Anthrax: Treatment, symptoms, advice and help
Anthrax is an infectious disease very rarely seen in the human population. It is also known by the name of ‘woolsorter’s disease’. It is primarily a disease of the animals especially grazing animals like sheep, goat and cattle. Very rarely, humans may get infected as a result of exposure to the infected animal or animal products. This disease is not transmitted from person to person.
Anthrax: Incidence, age and sex
Anthrax is a disease which is very seldom seen in humans. It may be seen in any age group but occupational exposure in the adult population is likely.
Signs and symptoms of anthrax: Diagnosis
Anthrax can affect various organs including skin, lungs and digestive system. The symptoms of anthrax may begin within a week after exposure. When Anthrax affects the skin, it is called cutaneous anthrax and this is the most common presentation. This may occur when the skin comes in contact with the infected animal or animal products like wool and hide. The infection begins with a tiny boil on the skin which may resemble an insect bite. This boil may ulcerate with a black crust like substance in the centre of an ulcer. A painless ulcer with a black crust in its centre is a characteristic feature of cutaneous anthrax. Your examining doctor may find enlarged lymph nodes in the vicinity of the ulcer.
Ingestion of anthrax spores via contaminated food may result in gastro-intestinal problems like feeling of queasiness, vomiting, loose stools, blood in stools or even abdominal pain. Anthrax spores may enter respiratory passages causing symptoms resembling the common cold. This is a very rare but extremely fatal presentation of anthrax. Severe symptoms like breathlessness and respiratory failure may ensue, if treatment is not started promptly.
Causes and prevention of anthrax
Anthrax is caused by bacteria named Bacillus anthracis, which commonly lives in the soil. It may remain viable in the soil for several years by being in dormant state called spores. It may infect certain animals like cattle, sheep and goats which may transmit this infection to humans. It is not infectious among humans. The infection from an infected animal can be transmitted either through inhalation of bacterial spores or ingestion of food contaminated with spores. Bacterial spores may also enter the skin through any cuts or open wounds while handling hides of infected animal. Anthrax in humans is most commonly seen in occupations like farming, vets and defence personnel.
Good agricultural and farming hygiene and safe disposal of anthrax carcasses by incineration are some steps which may help in prevention and spread of anthrax. Vaccine against anthrax is also available for humans and animals. Human anthrax vaccine is not available to general population. Only high risk groups like military personnel, farming people and vets are vaccinated against anthrax.
The complications of anthrax are usually seen in the lungs. An affected individual may end up in respiratory failure or death if prompt treatment of lung anthrax is not given. Anthrax spores may be used as part of bio terrorism. The anthrax spores are strong and can remain viable for long periods of time.

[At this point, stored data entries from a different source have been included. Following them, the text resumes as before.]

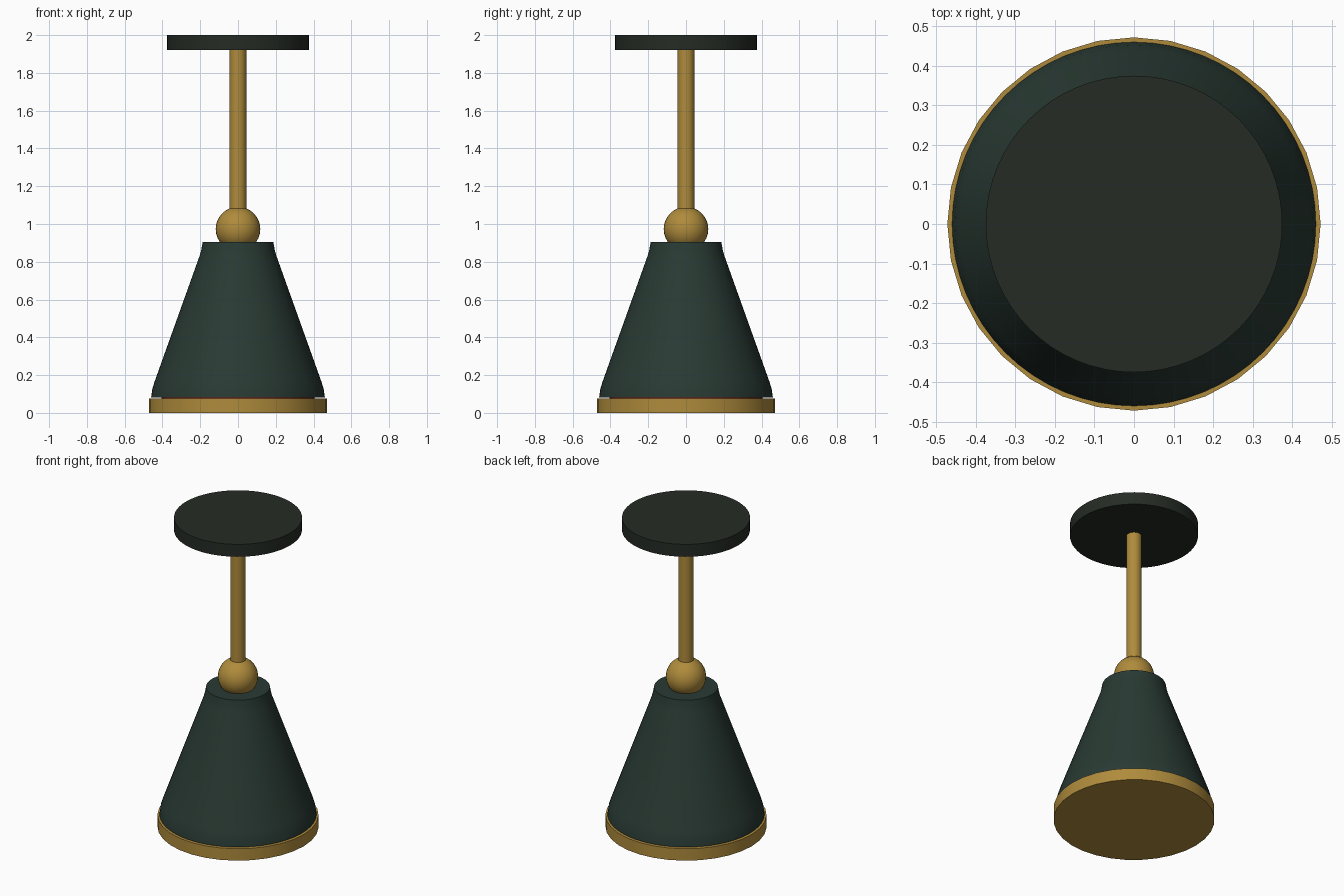
import bpy, bmesh, math

if "Cube" in bpy.data.objects:
    bpy.data.objects.remove(bpy.data.objects["Cube"])


def material(name, rgb):
    m = bpy.data.materials.new(name)
    m.diffuse_color = (*rgb, 1)
    m.use_nodes = True
    m.node_tree.nodes["Principled BSDF"].inputs["Base Color"].default_value = m.diffuse_color
    return m


brass = material("brass", (0.43, 0.26, 0.045))
green = material("dark_green", (0.022, 0.042, 0.033))
black = material("green_black", (0.018, 0.024, 0.018))
amber = material("red_amber", (0.35, 0.06, 0.03))


def finish(name, mat):
    ob = bpy.context.object
    ob.name = name
    ob.data.materials.append(mat)
    bpy.ops.object.shade_smooth_by_angle(angle=math.radians(35))
    return ob


def cylinder(name, radius, z0, z1, sides, mat):
    bpy.ops.mesh.primitive_cylinder_add(vertices=sides, radius=radius,
                                        depth=z1 - z0, location=(0, 0, (z0 + z1) / 2))
    return finish(name, mat)


def lathe(name, profile, sides, mat):
    bm = bmesh.new()
    rings = [[bm.verts.new((r * math.sin(2 * math.pi * i / sides),
                            r * math.cos(2 * math.pi * i / sides), z))
              for i in range(sides)] for r, z in profile]
    for a, b in zip(rings, rings[1:]):
        for i in range(sides):
            j = (i + 1) % sides
            bm.faces.new((a[i], a[j], b[j], b[i]))
    bm.faces.new(rings[0])
    bm.faces.new(rings[-1])
    bmesh.ops.recalc_face_normals(bm, faces=bm.faces)
    me = bpy.data.meshes.new(name)
    bm.to_mesh(me)
    bm.free()
    ob = bpy.data.objects.new(name, me)
    bpy.context.collection.objects.link(ob)
    bpy.ops.object.select_all(action='DESELECT')
    bpy.context.view_layer.objects.active = ob
    ob.select_set(True)
    return finish(name, mat)


# Ceiling mount and hanging rod
cylinder("ceiling_plate", 0.375, 1.92, 2.0, 64, black)
cylinder("rod", 0.045, 1.0, 1.92, 32, brass)

# Ball joint
bpy.ops.mesh.primitive_uv_sphere_add(segments=32, ring_count=16, radius=0.118,
                                     location=(0, 0, 0.973))
finish("ball_joint", brass)

# Conical shade with softly curved ends
lathe("shade", [(0.46, 0.082), (0.453, 0.13), (0.44, 0.17), (0.202, 0.835),
                (0.194, 0.865), (0.187, 0.905)], 64, green)

# Bottom rim, and the lamp disc glimpsed in the seam above it
cylinder("rim", 0.472, 0.0, 0.077, 32, brass)
cylinder("lamp_disc", 0.405, 0.07, 0.085, 32, amber)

Such qualities of spores make them perfect to be used as a bio terror weapon which may lead to world wide health hazards.
The culture and isolation of bacteria in an infected sample like throat swab, sputum, pus in ulcer and stool is the key to diagnosis. Anthrax may be life-threatening if not treated promptly. Long term antibiotic medications, both oral and intravenous, are the treatment of choice. Dramatic response may be seen after starting antibiotics.